What to do: Look at the data below and print exactly the lines from its first line through the line with "steel.diffuse_color = (0.42, 0.42, 0.42, 1)"; the pictures stay out of the copy.

*** Listed entries ***

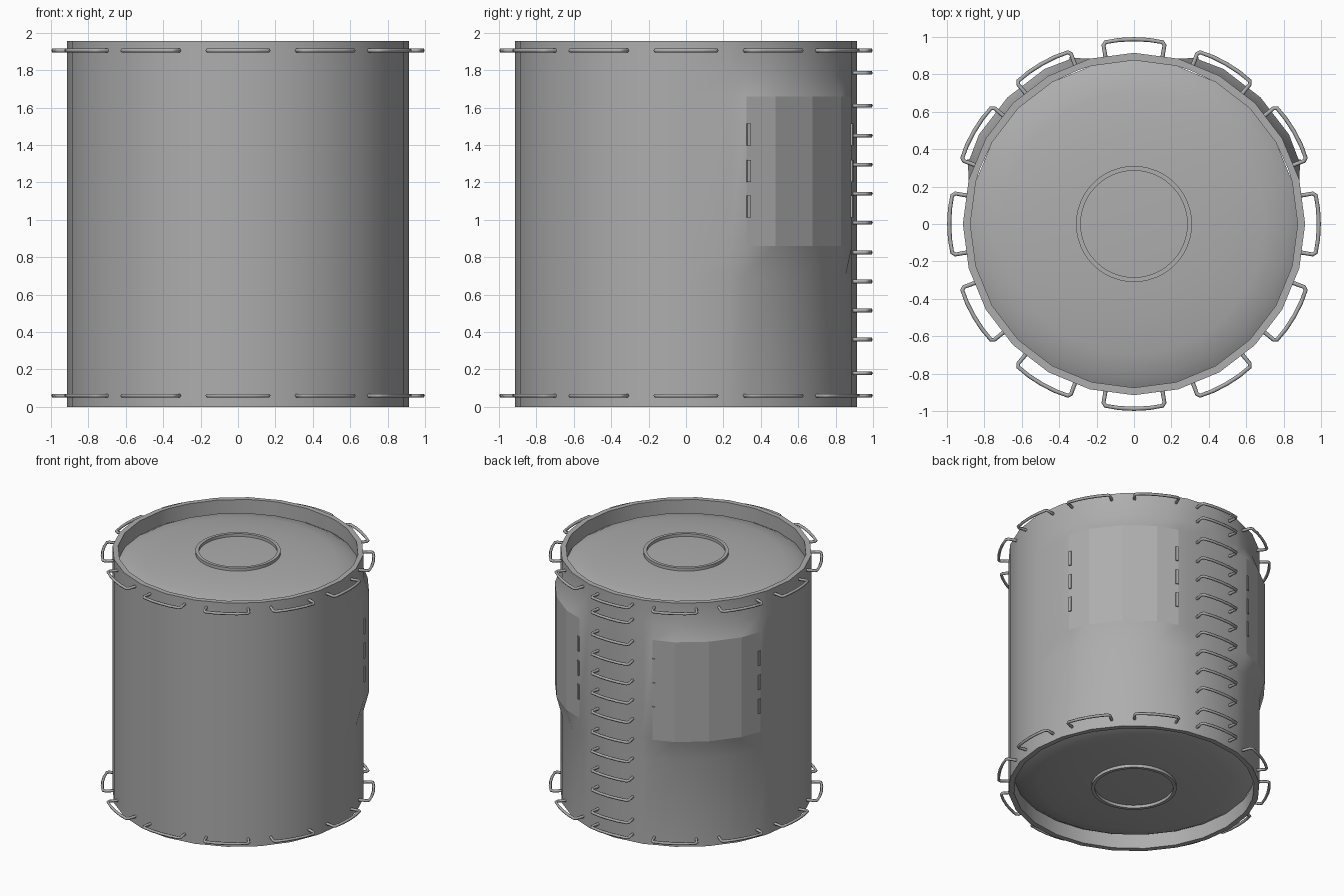
import bpy, bmesh, math
from mathutils import Matrix

if "Cube" in bpy.data.objects:
    bpy.data.objects.remove(bpy.data.objects["Cube"])

R, H = 0.915, 1.955
steel = bpy.data.materials.new("steel grey")
steel.diffuse_color = (0.42, 0.42, 0.42, 1)
steel.use_nodes = True
steel.node_tree.nodes["Principled BSDF"].inputs["Base Color"].default_value = steel.diffuse_color


def finish(name, bm, angle=30):
    bmesh.ops.recalc_face_normals(bm, faces=bm.faces)
    me = bpy.data.meshes.new(name)
    bm.to_mesh(me)
    bm.free()
    me.materials.append(steel)
    ob = bpy.data.objects.new(name, me)
    bpy.context.collection.objects.link(ob)
    if angle:
        bpy.ops.object.select_all(action='DESELECT')
        ob.select_set(True)
        bpy.context.view_layer.objects.active = ob
        bpy.ops.object.shade_smooth_by_angle(angle=math.radians(angle))
    return ob


def polar(r, deg, z):
    a = math.radians(deg)
    return (r * math.cos(a), r * math.sin(a), z)


def lathe(name, profile, steps, angle=30):
    bm = bmesh.new()
    vs = [bm.verts.new((r, 0, z)) for r, z in profile]
    es = [bm.edges.new(p) for p in zip(vs, vs[1:])]
    bmesh.ops.spin(bm, geom=vs + es, cent=(0, 0, 0), axis=(0, 0, 1),
                   angle=2 * math.pi, steps=steps)
    bmesh.ops.remove_doubles(bm, verts=bm.verts, dist=1e-4)
    return finish(name, bm, angle)


# Drum wall: 24 sides, with two raised curved panels swelling out of the back
PANEL = [20, 30, 45, 60, 70]
angles = sorted(set(range(0, 360, 15)) | set(PANEL) | {180 - a for a in PANEL})
levels = [0, 0.70, 0.86, 1.66, 1.77, H]


def wall_radius(deg, z):
    a = 180 - deg if deg > 90 else deg
    if 20 <= a <= 70 and 0.86 <= z <= 1.66:
        return 0.945 if a in (20, 70) else 0.957
    # points between the 24 corners stay on the flat side
    off = (deg + 7.5) % 15 - 7.5
    if off:
        return R * math.cos(math.radians(7.5)) / math.cos(math.radians(7.5 - abs(off)))
    return R


bm = bmesh.new()
rows = [[bm.verts.new(polar(wall_radius(a, z), a, z)) for a in angles] for z in levels]
inner = [[bm.verts.new(polar(0.875, a, z)) for a in angles] for z in (0.115, 0, H, 1.84)]
n = len(angles)
flat = []
for lower, upper in list(zip(rows, rows[1:])) + [(inner[0], inner[1]), (inner[1], rows[0]),
                                                (rows[-1], inner[2]), (inner[2], inner[3])]:
    for i in range(n):
        j = (i + 1) % n
        f = bm.faces.new((lower[i], lower[j], upper[j], upper[i]))
        if lower is rows[2]:
            a = angles[i] if angles[i] < 90 else 180 - angles[j]
            if 20 <= a < 70:
                flat.append(len(bm.faces) - 1)
wall = finish("drum_wall", bm)
for i in flat:
    wall.data.polygons[i].use_smooth = False

# Domed ends and their small raised rings, mirrored top and bottom
dome = [(0.876, 1.84), (0.82, 1.872), (0.70, 1.898), (0.5, 1.92), (0.3, 1.932), (0, 1.936)]
ring = [(0.31, 1.91), (0.31, 1.955), (0.285, 1.955), (0.285, 1.91)]
for end in ("top", "bottom"):
    side = (lambda p: p) if end == "top" else (lambda p: [(r, H - z) for r, z in p])
    lathe(end + "_dome", side(dome), 24, 40)
    lathe(end + "_ring", side(ring), 48)

# One bent-bar handle, reused for the rims and the ladder
cu = bpy.data.curves.new("handle", 'CURVE')
cu.dimensions = '3D'
cu.bevel_depth = 0.011
cu.bevel_resolution = 1
cu.use_fill_caps = True
half = [(0.885, 0.152), (0.91, 0.155), (0.955, 0.163), (0.972, 0.153), (0.984, 0.08)]
pts = half + [(0.988, 0)] + [(x, -y) for x, y in reversed(half)]
sp = cu.splines.new('POLY')
sp.points.add(len(pts) - 1)
for p, (x, y) in zip(sp.points, pts):
    p.co = (x, y, 0, 1)
    p.radius = 1
tmp = bpy.data.objects.new("handle", cu)
bpy.context.collection.objects.link(tmp)
bpy.context.view_layer.update()
handle = bpy.data.meshes.new_from_object(tmp.evaluated_get(bpy.context.evaluated_depsgraph_get()))
bpy.data.objects.remove(tmp)
handle.materials.clear()
handle.materials.append(steel)
handle.shade_smooth()


def add_handle(name, deg, z):
    ob = bpy.data.objects.new(name, handle)
    ob.location.z = z
    ob.rotation_euler.z = math.radians(deg)
    bpy.context.collection.objects.link(ob)


for deg in range(0, 360, 30):
    add_handle("lower_handle", deg, 0.06)
    add_handle("upper_handle", deg, 1.905)
for z in (0.18, 0.36, 0.515, 0.67, 0.825, 0.985, 1.14, 1.295, 1.45, 1.61, 1.785):
    add_handle("ladder_rung", 90, z)

# Hinge strips along the panel edges
bm = bmesh.new()
for a in (20.7, 69.3, 110.7, 159.3):
    for z in (1.07, 1.26, 1.455):
        m = Matrix.Rotation(math.radians(a), 4, 'Z') @ Matrix.Translation((0.946, 0, z)) \
            @ Matrix.Diagonal((0.016, 0.02, 0.118, 1))
        bmesh.ops.create_cube(bm, size=1, matrix=m)
finish("panel_hinges", bm, 0)
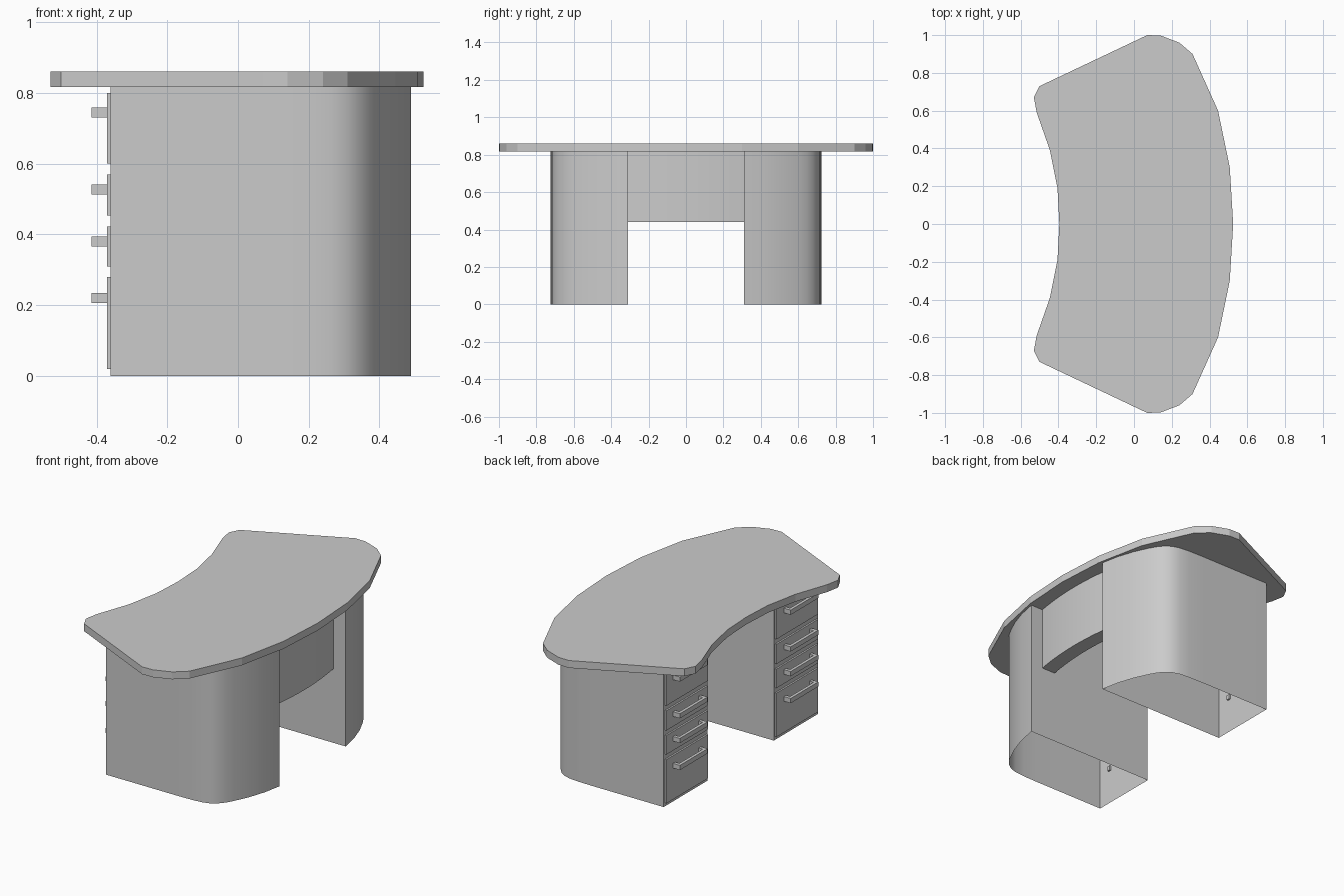
import bpy, bmesh

cube = bpy.data.objects.get("Cube")
if cube:
    bpy.data.objects.remove(cube, do_unlink=True)

grey = bpy.data.materials.new("plain grey")
grey.use_nodes = True
COLOUR = (0.6, 0.6, 0.6, 1)
grey.diffuse_color = COLOUR
grey.node_tree.nodes["Principled BSDF"].inputs["Base Color"].default_value = COLOUR

TOP_UNDER, TOP = 0.817, 0.861


def finish(name, bm, smooth=False):
    """Turn a bmesh into a named grey object."""
    mesh = bpy.data.meshes.new(name)
    bm.to_mesh(mesh)
    bm.free()
    mesh.materials.append(grey)
    obj = bpy.data.objects.new(name, mesh)
    bpy.context.collection.objects.link(obj)
    if smooth:
        bpy.ops.object.select_all(action='DESELECT')
        obj.select_set(True)
        bpy.context.view_layer.objects.active = obj
        bpy.ops.object.shade_smooth_by_angle(angle=0.6)
    return obj


def prism(name, outline, z0, z1, open_bottom=False, smooth=False):
    """Extrude a plan outline from z0 up to z1."""
    bm = bmesh.new()
    base = bm.faces.new([bm.verts.new((x, y, z0)) for x, y in outline])
    result = bmesh.ops.extrude_face_region(bm, geom=[base], use_keep_orig=True)
    for v in result["geom"]:
        if isinstance(v, bmesh.types.BMVert):
            v.co.z = z1
    bmesh.ops.recalc_face_normals(bm, faces=bm.faces)
    if open_bottom:
        low = [f for f in bm.faces if all(v.co.z < z0 + 1e-4 for v in f.verts)]
        bmesh.ops.delete(bm, geom=low, context='FACES_ONLY')
    return finish(name, bm, smooth)


def box(name, x, y, z):
    ya, yb = sorted(y)
    return prism(name, [(x[0], ya), (x[1], ya), (x[1], yb), (x[0], yb)], *z)


# Curved desktop, one half of the plan outline mirrored to the other
half = [(0.525, 0), (0.507, 0.3), (0.445, 0.6), (0.31, 0.9), (0.24, 0.96),
        (0.14, 0.998), (0.07, 1.0), (-0.5, 0.73), (-0.53, 0.67),
        (-0.515, 0.59), (-0.445, 0.39), (-0.405, 0.19), (-0.395, 0)]
mirrored = [(x, -y) for x, y in reversed(half[1:-1])]
prism("desktop", half + mirrored, TOP_UNDER, TOP)

# Pedestals: hollow below, rounded outer corner
pedestal = [(-0.36, 0.31), (0.49, 0.31), (0.468, 0.42), (0.435, 0.52),
            (0.395, 0.605), (0.372, 0.645), (0.345, 0.677), (0.31, 0.702),
            (0.265, 0.716), (0.2, 0.722), (0.1, 0.724), (-0.36, 0.724)]
# Drawer heights and the handle centre on each
drawers = [(0.02, 0.28, 0.22), (0.31, 0.423, 0.38),
           (0.453, 0.57, 0.527), (0.6, 0.8, 0.745)]

for side, s in (("front", -1), ("back", 1)):
    prism(f"{side}_pedestal", [(x, s * y) for x, y in pedestal],
          0, TOP_UNDER, open_bottom=True, smooth=True)
    for i, (z0, z1, grip) in enumerate(drawers, 1):
        box(f"{side}_drawer_{i}", (-0.37, -0.36), (s * 0.322, s * 0.712), (z0, z1))
        zs = (grip - 0.014, grip + 0.014)
        box(f"{side}_handle_bar_{i}", (-0.415, -0.397), (s * 0.39, s * 0.65), zs)
        for label, y in (("inner", 0.39), ("outer", 0.63)):
            box(f"{side}_handle_{label}_post_{i}", (-0.4, -0.35),
                (s * y, s * (y + 0.02)), zs)

# Bowed panel between the pedestals
steps = [i / 6 * 0.31 for i in range(-6, 7)]
bow = [(0.437 - 0.28 * y * y, y) for y in steps]
prism("modesty_panel", bow + [(x - 0.09, y) for x, y in reversed(bow)],
      0.44, TOP_UNDER, smooth=True)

*** End of Listed entries ***

Output for this task:
import bpy, bmesh, math
from mathutils import Matrix

if "Cube" in bpy.data.objects:
    bpy.data.objects.remove(bpy.data.objects["Cube"])

R, H = 0.915, 1.955
steel = bpy.data.materials.new("steel grey")
steel.diffuse_color = (0.42, 0.42, 0.42, 1)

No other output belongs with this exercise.